### DATA TO EXAMINE

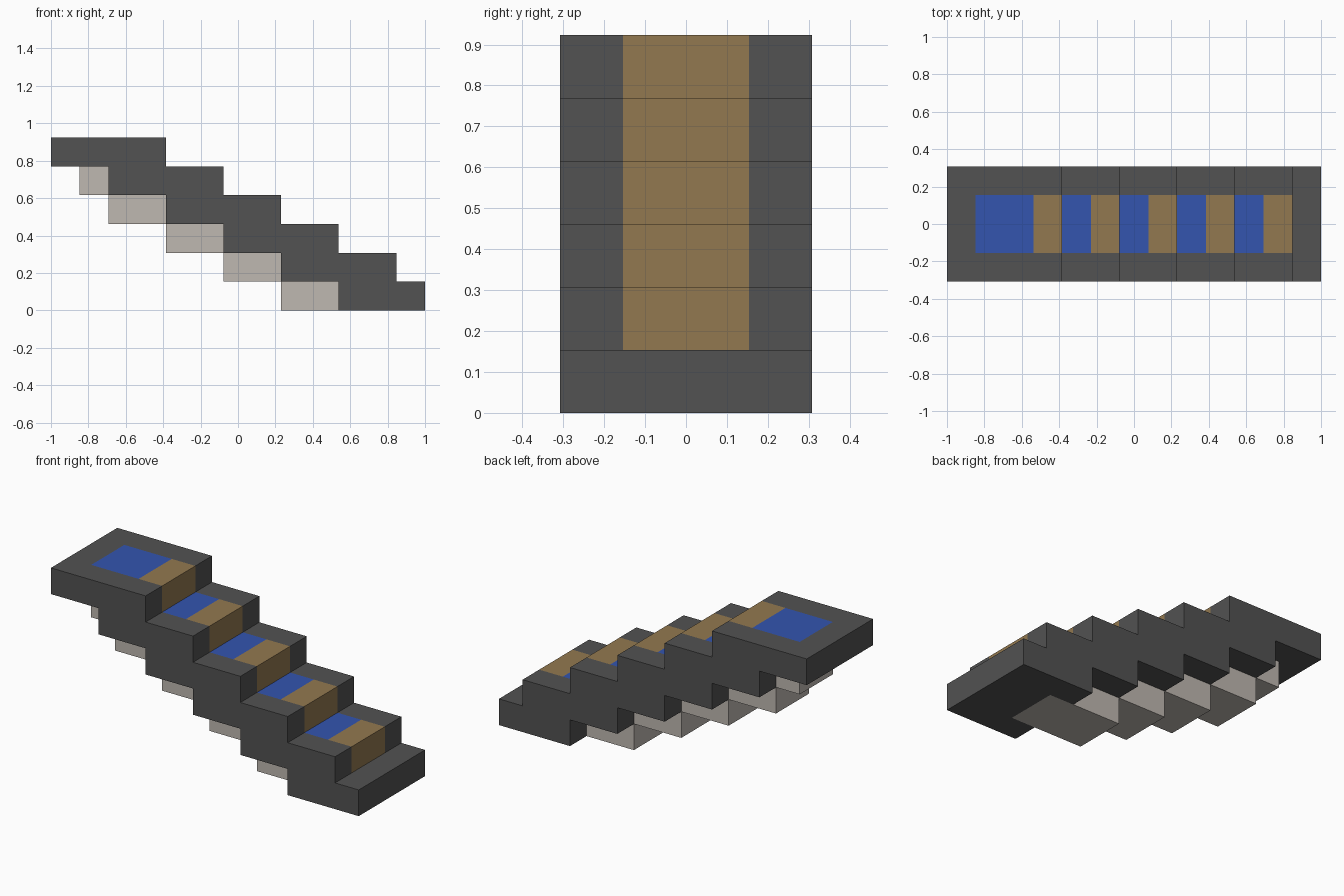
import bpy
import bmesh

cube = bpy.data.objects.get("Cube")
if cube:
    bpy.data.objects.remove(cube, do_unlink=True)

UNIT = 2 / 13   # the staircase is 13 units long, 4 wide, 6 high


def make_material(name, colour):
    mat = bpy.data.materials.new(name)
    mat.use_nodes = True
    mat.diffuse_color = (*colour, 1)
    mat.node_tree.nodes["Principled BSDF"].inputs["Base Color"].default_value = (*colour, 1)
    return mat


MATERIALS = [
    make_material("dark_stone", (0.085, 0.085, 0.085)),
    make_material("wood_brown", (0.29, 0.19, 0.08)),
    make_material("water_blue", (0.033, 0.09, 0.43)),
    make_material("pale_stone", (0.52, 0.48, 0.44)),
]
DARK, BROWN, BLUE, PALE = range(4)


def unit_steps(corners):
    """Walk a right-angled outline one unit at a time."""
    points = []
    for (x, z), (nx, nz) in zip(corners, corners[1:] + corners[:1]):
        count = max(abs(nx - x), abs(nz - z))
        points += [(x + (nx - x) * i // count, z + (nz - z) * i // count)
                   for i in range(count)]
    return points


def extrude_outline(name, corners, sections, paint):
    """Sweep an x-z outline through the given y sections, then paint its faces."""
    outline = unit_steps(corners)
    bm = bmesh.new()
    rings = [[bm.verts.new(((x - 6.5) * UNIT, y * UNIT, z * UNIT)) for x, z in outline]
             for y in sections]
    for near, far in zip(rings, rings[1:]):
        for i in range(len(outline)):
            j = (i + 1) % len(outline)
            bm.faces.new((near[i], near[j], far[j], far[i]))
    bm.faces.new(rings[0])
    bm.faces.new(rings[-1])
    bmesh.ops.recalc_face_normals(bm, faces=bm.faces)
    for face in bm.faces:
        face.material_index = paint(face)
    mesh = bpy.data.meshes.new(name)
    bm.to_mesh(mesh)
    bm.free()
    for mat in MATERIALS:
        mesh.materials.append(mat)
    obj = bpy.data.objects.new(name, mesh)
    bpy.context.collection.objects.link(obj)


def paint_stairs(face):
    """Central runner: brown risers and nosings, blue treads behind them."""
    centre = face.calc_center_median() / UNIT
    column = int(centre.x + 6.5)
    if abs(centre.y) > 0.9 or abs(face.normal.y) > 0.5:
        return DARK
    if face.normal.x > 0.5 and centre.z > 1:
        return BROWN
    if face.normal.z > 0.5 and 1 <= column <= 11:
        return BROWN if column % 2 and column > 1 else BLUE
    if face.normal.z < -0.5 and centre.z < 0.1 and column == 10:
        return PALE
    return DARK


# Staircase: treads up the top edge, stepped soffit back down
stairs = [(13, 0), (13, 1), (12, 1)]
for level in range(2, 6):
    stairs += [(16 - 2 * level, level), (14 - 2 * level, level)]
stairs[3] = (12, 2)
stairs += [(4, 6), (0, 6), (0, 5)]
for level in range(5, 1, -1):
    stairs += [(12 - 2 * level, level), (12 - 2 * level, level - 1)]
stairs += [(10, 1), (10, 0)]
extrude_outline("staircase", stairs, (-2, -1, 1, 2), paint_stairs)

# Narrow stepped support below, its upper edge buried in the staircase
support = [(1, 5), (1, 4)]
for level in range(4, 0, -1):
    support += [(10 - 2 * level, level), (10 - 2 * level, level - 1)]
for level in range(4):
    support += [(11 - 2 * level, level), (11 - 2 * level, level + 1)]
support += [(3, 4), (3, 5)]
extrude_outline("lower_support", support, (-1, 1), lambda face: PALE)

######

• **WHAT NEEDS TO BE DONE**
Keeping every character as it is, restate the lines above that run from the line with "mat = bpy.data.materials.new(name)" through the line with "count = max(abs(nx - x), abs(nz - z))", both included, and nothing else.

• **TASK ANSWER**
    mat = bpy.data.materials.new(name)
    mat.use_nodes = True
    mat.diffuse_color = (*colour, 1)
    mat.node_tree.nodes["Principled BSDF"].inputs["Base Color"].default_value = (*colour, 1)
    return mat


MATERIALS = [
    make_material("dark_stone", (0.085, 0.085, 0.085)),
    make_material("wood_brown", (0.29, 0.19, 0.08)),
    make_material("water_blue", (0.033, 0.09, 0.43)),
    make_material("pale_stone", (0.52, 0.48, 0.44)),
]
DARK, BROWN, BLUE, PALE = range(4)


def unit_steps(corners):
    """Walk a right-angled outline one unit at a time."""
    points = []
    for (x, z), (nx, nz) in zip(corners, corners[1:] + corners[:1]):
        count = max(abs(nx - x), abs(nz - z))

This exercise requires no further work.